Task description: The expected answer comprises all lines from the entries that contain the string "guard".

The data:
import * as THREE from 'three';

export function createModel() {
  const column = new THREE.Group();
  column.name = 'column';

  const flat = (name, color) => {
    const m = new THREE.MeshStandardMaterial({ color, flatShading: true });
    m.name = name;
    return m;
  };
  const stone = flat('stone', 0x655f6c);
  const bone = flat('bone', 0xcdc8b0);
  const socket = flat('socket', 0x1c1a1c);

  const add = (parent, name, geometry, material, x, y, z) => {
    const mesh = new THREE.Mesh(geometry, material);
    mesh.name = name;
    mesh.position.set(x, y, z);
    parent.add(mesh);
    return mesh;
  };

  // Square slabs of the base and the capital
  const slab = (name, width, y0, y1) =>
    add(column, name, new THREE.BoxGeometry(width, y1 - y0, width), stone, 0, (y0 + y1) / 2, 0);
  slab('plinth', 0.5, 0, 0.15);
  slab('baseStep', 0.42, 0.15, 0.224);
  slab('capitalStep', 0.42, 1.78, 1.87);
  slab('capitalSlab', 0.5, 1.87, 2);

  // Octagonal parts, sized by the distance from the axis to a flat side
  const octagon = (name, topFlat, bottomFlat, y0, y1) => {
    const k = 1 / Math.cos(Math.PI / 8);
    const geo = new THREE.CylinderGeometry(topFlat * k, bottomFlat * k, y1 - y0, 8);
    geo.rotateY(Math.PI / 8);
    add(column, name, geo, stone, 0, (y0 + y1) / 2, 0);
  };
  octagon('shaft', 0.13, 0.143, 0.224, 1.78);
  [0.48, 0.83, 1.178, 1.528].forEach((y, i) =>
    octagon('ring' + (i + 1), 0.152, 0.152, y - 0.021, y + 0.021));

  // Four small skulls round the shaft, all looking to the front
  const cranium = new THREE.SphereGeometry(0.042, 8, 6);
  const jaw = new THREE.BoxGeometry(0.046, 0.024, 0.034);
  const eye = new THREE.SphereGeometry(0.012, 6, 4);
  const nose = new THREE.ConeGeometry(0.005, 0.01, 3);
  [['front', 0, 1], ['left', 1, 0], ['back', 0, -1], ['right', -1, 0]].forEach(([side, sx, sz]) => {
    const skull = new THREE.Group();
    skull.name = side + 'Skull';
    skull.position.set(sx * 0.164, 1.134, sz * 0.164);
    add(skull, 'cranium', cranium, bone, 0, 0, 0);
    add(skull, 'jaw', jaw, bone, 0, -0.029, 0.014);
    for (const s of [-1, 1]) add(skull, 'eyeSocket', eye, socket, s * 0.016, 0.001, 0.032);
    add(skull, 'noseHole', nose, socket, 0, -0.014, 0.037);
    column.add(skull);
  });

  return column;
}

==

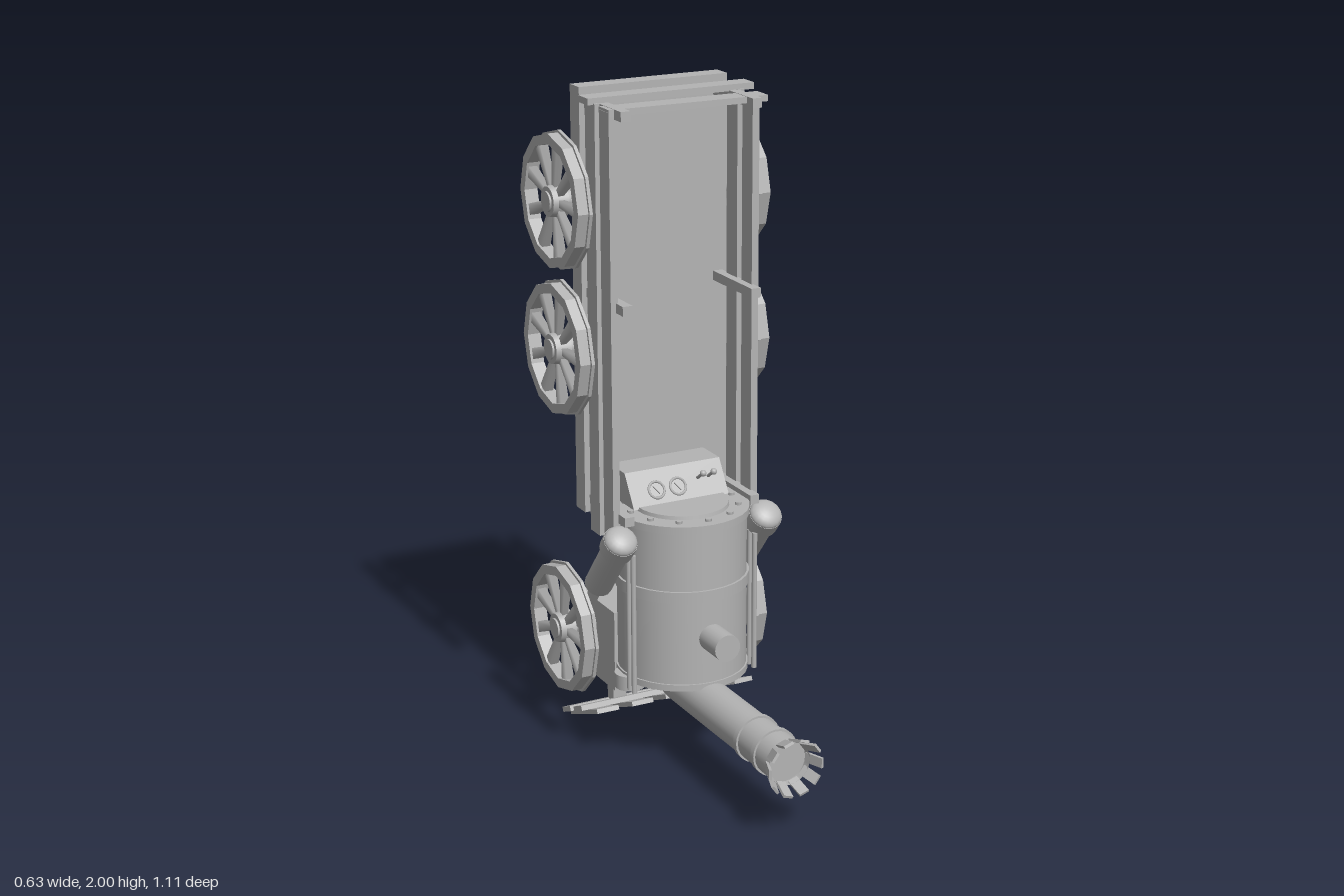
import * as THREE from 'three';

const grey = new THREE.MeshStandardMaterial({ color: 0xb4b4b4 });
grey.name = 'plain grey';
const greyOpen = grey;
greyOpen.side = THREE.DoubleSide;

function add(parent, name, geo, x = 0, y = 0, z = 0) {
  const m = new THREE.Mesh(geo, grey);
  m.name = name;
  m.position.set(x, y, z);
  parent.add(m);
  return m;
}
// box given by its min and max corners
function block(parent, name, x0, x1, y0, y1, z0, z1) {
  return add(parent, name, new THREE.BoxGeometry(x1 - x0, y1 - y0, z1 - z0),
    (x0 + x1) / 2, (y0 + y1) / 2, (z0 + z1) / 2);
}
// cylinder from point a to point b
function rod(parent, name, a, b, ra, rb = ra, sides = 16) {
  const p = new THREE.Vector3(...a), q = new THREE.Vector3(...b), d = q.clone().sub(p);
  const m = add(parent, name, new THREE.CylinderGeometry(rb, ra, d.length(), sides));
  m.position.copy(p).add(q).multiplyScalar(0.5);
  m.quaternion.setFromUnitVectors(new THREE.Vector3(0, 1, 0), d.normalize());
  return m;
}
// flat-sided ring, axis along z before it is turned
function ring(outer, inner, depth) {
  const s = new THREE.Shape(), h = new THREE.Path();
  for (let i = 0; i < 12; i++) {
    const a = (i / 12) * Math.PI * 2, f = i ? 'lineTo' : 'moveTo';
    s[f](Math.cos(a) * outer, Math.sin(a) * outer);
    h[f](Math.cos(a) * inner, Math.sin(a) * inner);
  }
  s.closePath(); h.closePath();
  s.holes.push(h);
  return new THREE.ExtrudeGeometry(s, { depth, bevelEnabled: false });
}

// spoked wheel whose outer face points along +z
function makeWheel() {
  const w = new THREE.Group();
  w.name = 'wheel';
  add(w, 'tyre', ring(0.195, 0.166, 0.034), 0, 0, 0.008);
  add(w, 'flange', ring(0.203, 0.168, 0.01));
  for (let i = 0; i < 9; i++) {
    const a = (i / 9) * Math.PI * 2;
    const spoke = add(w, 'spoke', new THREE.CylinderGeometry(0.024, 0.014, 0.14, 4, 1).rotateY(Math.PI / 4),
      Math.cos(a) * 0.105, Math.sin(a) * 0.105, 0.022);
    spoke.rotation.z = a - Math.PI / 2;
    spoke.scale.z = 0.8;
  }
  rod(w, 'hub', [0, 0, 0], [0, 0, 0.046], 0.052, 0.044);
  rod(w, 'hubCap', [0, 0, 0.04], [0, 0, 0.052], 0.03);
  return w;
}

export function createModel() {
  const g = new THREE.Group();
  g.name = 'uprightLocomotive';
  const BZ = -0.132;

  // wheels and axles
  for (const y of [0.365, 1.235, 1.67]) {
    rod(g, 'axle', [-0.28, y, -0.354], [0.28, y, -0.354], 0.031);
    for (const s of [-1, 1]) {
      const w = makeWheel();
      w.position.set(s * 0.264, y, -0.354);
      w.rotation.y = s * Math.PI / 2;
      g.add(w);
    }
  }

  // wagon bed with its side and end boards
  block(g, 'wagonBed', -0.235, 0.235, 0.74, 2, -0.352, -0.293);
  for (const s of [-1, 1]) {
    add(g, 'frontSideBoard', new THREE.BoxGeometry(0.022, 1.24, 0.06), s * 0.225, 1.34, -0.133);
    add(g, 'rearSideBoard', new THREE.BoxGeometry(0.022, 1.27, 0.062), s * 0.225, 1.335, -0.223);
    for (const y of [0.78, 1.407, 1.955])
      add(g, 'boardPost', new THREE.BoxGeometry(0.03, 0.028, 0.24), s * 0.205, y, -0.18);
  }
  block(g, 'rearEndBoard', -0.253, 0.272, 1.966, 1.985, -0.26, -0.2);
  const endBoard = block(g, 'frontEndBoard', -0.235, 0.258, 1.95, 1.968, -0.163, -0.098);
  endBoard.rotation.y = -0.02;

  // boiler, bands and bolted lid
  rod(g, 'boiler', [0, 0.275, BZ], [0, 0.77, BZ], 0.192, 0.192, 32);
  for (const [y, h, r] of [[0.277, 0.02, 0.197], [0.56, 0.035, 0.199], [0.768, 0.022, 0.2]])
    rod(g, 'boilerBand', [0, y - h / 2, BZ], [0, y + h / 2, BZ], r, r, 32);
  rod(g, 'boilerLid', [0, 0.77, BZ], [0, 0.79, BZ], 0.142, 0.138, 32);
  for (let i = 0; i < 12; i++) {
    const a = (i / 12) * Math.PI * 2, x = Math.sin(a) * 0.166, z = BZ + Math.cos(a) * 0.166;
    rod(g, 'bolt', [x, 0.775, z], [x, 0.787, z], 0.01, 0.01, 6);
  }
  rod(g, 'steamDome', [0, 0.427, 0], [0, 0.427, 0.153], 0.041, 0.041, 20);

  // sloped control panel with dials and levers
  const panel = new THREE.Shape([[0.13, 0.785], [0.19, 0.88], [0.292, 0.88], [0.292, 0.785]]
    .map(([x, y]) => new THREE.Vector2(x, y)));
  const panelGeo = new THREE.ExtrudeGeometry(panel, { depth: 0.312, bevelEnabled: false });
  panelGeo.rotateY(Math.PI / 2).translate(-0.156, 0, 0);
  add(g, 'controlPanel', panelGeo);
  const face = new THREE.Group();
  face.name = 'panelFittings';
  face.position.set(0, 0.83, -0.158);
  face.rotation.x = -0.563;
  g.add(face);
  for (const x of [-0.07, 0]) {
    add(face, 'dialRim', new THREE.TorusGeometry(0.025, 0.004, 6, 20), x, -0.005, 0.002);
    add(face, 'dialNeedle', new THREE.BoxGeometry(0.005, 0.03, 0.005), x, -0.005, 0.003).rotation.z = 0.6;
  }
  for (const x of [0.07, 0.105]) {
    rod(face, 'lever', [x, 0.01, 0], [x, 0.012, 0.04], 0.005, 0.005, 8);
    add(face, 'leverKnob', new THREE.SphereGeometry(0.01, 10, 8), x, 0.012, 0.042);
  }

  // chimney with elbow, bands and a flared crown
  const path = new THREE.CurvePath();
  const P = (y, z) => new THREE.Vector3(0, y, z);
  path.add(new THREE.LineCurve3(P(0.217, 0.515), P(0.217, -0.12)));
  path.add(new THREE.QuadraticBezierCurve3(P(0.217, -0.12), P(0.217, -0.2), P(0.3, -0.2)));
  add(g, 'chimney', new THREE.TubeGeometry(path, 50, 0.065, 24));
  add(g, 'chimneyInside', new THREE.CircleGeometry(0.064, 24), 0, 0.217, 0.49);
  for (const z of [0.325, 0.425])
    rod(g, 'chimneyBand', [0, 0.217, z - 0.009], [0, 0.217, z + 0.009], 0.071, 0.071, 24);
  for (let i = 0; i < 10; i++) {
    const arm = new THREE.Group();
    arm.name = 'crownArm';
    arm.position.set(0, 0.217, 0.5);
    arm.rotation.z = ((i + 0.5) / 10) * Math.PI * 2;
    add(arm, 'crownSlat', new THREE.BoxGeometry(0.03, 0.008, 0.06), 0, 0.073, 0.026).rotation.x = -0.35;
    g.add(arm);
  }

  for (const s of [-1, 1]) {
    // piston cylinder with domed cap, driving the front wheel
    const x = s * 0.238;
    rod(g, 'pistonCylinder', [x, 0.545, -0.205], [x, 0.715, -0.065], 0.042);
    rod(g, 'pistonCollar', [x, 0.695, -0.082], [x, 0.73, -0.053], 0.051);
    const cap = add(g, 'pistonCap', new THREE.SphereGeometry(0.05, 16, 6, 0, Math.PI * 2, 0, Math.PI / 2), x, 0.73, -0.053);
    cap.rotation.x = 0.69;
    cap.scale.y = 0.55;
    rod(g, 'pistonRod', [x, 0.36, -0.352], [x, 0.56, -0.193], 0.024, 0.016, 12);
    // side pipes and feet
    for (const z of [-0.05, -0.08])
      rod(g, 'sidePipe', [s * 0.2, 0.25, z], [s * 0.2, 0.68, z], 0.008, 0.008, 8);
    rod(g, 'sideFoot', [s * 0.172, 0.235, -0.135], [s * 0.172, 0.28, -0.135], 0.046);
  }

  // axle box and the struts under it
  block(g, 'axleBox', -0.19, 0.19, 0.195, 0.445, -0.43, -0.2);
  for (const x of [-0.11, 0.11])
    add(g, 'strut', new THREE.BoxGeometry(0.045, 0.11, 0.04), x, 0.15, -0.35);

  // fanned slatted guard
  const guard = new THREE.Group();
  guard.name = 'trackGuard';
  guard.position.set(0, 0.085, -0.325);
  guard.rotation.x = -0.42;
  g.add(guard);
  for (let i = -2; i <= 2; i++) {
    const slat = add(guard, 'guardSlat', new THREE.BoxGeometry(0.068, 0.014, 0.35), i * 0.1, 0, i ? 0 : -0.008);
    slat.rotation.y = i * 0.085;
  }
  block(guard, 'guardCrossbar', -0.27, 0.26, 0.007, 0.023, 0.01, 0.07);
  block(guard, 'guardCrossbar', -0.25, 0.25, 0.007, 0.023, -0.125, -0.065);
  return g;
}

Task output:
  // fanned slatted guard
  const guard = new THREE.Group();
  guard.name = 'trackGuard';
  guard.position.set(0, 0.085, -0.325);
  guard.rotation.x = -0.42;
  g.add(guard);
    const slat = add(guard, 'guardSlat', new THREE.BoxGeometry(0.068, 0.014, 0.35), i * 0.1, 0, i ? 0 : -0.008);
  block(guard, 'guardCrossbar', -0.27, 0.26, 0.007, 0.023, 0.01, 0.07);
  block(guard, 'guardCrossbar', -0.25, 0.25, 0.007, 0.023, -0.125, -0.065);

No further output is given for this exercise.